- TASK DIRECTIONS: Look through the entries below and extract exactly the lines from the one containing "0.757), STONE, 0.03)" through the one containing "0.332), STONE, 0.022)", ends included.

··· RECORDS TO USE

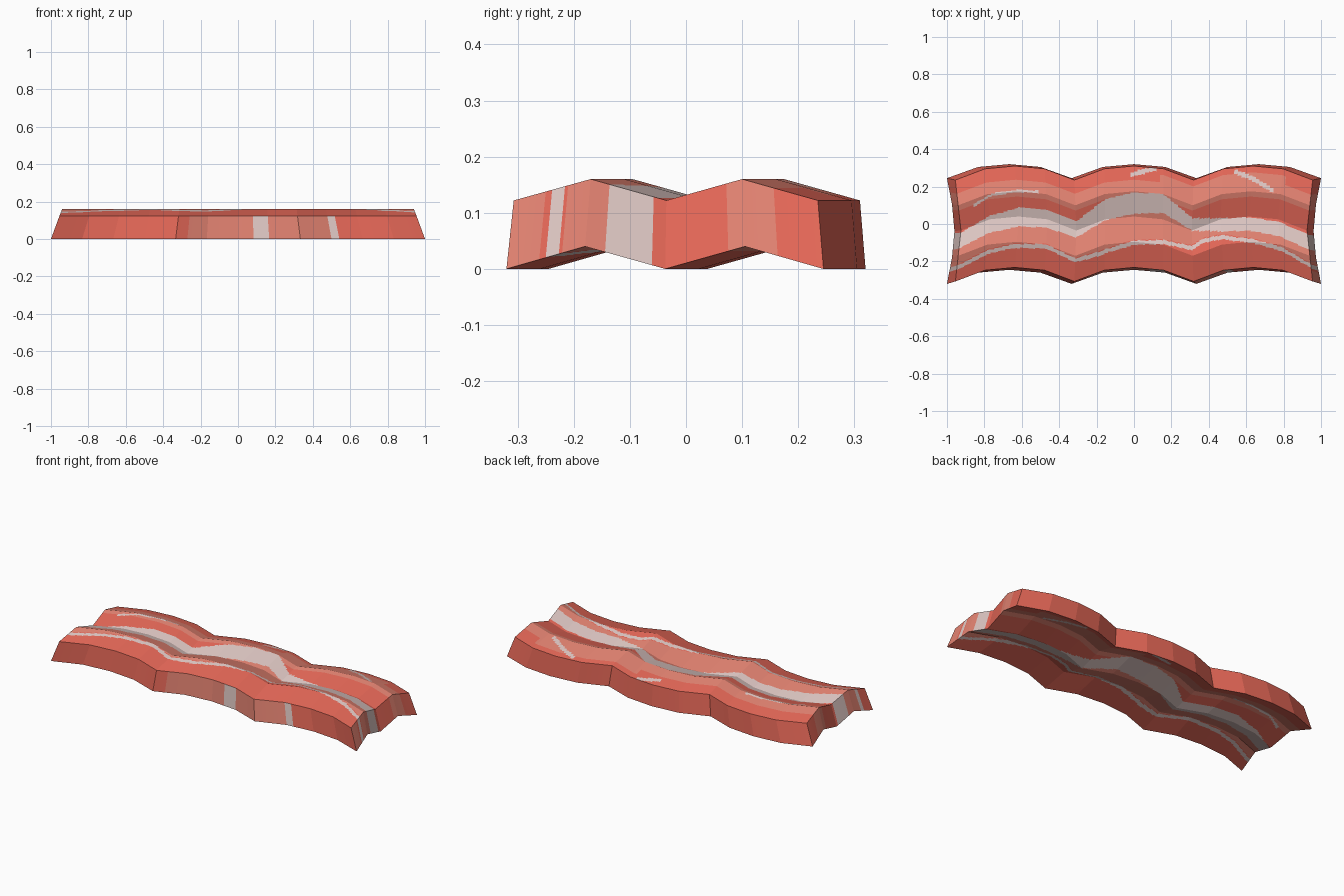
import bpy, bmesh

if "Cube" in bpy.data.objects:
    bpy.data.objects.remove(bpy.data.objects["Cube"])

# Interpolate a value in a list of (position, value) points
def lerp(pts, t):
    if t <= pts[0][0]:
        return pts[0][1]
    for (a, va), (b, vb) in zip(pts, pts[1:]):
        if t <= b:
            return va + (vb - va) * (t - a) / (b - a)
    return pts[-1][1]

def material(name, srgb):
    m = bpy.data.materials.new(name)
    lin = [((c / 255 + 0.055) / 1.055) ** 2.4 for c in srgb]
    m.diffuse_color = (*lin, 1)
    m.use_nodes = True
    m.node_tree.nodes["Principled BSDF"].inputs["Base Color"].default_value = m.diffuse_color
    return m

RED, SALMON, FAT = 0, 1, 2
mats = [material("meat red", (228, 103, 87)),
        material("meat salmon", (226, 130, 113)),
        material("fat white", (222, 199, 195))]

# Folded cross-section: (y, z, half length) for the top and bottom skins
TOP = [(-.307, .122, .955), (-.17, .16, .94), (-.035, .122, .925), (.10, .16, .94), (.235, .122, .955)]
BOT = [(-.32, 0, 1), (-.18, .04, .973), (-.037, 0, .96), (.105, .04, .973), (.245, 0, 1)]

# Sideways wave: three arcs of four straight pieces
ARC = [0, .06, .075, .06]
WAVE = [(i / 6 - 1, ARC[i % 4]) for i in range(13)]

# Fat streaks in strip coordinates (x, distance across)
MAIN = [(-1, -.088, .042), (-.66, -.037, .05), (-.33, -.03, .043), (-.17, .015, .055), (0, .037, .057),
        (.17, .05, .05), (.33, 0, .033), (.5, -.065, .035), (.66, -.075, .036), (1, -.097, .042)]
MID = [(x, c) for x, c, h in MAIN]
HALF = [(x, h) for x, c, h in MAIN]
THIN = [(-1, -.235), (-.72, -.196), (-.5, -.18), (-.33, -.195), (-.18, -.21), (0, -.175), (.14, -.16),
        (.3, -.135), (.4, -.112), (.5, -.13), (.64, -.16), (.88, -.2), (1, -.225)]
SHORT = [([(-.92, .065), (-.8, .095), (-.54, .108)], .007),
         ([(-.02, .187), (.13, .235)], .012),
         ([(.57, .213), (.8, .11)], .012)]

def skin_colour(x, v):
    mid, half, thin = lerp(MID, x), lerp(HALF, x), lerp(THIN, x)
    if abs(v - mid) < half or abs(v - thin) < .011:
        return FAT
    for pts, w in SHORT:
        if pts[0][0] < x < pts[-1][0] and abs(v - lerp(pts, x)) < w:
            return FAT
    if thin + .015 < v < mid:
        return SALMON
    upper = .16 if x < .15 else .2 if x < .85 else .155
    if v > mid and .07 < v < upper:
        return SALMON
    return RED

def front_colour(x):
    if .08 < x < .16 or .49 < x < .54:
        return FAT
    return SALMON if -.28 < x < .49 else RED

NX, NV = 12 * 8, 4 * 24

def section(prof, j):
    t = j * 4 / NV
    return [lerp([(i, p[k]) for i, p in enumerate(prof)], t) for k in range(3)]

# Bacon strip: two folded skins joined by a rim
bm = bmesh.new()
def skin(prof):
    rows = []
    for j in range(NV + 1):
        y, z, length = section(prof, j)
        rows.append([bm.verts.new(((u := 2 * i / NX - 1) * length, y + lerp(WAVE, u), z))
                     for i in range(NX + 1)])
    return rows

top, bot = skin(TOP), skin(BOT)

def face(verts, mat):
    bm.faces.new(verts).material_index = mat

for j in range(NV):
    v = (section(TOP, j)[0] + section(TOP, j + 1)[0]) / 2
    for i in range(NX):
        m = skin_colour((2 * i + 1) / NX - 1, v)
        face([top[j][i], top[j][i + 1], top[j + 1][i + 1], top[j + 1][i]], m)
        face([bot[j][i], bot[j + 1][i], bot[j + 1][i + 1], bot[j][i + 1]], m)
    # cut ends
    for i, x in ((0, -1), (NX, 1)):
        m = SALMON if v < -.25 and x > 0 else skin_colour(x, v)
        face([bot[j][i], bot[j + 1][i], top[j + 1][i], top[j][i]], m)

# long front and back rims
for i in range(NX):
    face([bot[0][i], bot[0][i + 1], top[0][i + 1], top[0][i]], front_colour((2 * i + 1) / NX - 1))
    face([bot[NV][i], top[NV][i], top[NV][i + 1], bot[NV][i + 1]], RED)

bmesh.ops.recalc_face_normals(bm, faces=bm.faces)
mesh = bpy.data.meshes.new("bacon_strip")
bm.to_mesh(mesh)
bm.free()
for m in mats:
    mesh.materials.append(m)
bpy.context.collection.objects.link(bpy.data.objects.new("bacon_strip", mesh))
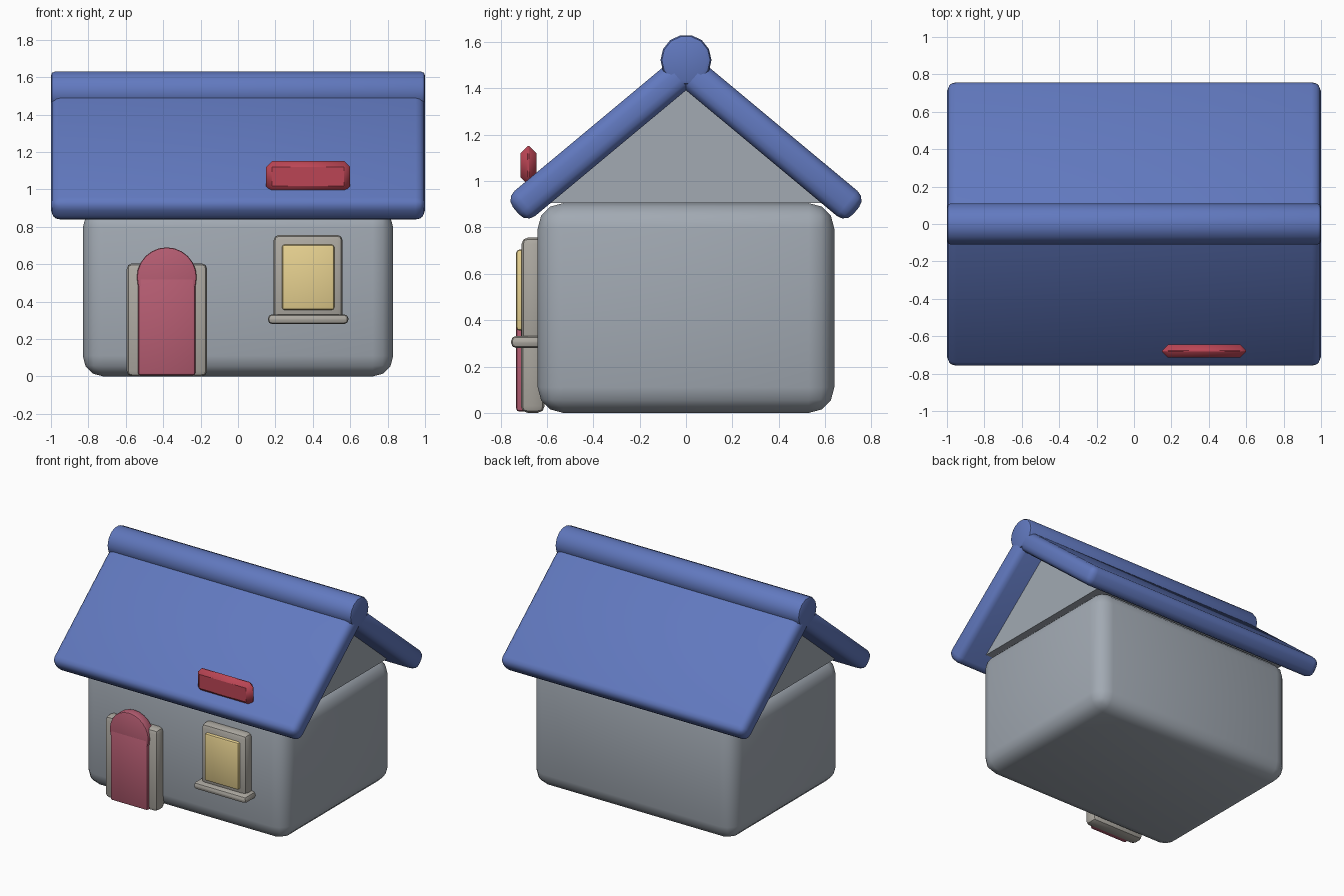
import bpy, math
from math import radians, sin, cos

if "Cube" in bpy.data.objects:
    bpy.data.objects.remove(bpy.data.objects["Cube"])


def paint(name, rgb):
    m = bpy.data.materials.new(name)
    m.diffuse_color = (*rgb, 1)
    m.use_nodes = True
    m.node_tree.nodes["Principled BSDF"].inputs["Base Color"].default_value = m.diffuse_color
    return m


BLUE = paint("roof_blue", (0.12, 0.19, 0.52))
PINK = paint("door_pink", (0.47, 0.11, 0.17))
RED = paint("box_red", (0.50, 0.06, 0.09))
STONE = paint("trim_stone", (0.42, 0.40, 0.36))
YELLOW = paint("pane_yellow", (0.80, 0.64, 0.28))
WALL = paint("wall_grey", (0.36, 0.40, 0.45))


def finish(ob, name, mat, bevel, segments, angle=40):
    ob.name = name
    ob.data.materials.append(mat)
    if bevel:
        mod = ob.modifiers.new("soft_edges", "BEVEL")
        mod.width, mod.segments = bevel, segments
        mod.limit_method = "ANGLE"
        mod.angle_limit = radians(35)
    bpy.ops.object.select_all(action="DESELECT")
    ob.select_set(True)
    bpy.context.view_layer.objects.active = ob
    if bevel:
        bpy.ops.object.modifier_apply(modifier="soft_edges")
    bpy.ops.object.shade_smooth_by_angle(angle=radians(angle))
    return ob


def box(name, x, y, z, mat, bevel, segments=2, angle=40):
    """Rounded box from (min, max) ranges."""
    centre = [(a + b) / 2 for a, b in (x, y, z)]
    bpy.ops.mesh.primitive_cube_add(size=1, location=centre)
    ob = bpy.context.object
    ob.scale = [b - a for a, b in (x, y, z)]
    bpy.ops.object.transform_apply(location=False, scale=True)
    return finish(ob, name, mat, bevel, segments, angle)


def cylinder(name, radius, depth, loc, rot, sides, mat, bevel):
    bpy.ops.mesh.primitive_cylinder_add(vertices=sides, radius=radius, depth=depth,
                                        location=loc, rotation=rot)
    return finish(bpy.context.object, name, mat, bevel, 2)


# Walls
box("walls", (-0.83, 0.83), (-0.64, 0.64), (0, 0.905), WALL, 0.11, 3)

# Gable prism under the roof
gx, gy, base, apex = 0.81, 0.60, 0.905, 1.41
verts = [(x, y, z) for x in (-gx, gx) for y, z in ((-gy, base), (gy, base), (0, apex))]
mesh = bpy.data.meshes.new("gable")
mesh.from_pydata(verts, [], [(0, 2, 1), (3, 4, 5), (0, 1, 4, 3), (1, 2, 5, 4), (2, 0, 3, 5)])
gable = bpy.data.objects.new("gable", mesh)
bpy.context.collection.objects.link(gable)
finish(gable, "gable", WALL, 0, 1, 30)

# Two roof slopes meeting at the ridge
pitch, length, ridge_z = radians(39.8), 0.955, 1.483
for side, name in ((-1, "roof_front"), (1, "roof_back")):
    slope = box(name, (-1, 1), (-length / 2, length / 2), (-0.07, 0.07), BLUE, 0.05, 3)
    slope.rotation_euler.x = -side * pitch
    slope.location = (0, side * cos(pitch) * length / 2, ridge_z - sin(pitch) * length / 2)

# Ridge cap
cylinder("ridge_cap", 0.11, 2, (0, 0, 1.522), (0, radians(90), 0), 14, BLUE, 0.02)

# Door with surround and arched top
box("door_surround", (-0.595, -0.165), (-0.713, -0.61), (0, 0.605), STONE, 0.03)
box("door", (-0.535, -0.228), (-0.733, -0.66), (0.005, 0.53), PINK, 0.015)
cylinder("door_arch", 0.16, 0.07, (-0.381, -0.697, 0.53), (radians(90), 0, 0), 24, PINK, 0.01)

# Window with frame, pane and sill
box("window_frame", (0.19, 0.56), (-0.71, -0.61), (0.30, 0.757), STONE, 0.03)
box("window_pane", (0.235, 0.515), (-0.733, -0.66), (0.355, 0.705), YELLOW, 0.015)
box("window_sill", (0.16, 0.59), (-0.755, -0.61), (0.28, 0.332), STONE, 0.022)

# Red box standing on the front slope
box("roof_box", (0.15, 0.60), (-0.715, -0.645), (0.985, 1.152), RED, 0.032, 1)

······

- EXERCISE SOLUTION:
box("window_frame", (0.19, 0.56), (-0.71, -0.61), (0.30, 0.757), STONE, 0.03)
box("window_pane", (0.235, 0.515), (-0.733, -0.66), (0.355, 0.705), YELLOW, 0.015)
box("window_sill", (0.16, 0.59), (-0.755, -0.61), (0.28, 0.332), STONE, 0.022)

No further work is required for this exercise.